◆ **What to work on**
Take the line that has "block.position.set(x, HEIGHT / 2, z);" in it and every line after it to the end of the entries, and reproduce them exactly.

Records from a collection
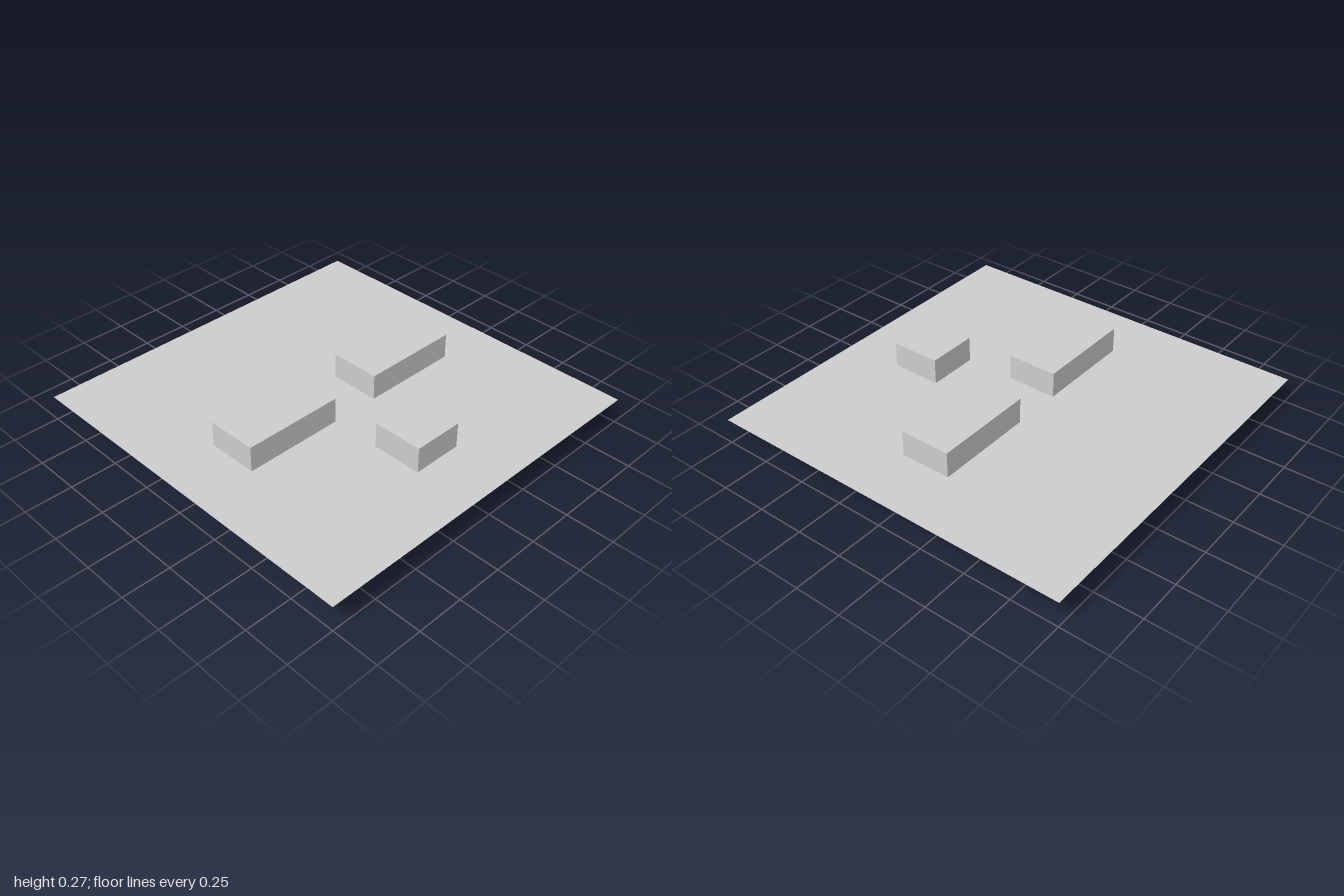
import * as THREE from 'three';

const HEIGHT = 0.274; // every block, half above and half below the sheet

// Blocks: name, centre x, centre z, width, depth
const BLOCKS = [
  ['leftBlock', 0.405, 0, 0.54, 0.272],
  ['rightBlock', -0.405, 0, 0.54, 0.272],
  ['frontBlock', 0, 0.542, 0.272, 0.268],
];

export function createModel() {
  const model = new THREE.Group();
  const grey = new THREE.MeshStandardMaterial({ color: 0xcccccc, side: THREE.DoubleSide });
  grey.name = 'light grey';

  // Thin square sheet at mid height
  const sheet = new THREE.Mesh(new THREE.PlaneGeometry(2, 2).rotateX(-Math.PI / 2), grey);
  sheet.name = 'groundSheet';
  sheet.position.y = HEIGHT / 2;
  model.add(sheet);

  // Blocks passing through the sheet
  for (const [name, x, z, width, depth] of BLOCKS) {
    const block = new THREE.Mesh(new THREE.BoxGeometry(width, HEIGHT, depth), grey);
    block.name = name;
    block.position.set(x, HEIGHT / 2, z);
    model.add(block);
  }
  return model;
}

◆ **Output of the exercise**
    block.position.set(x, HEIGHT / 2, z);
    model.add(block);
  }
  return model;
}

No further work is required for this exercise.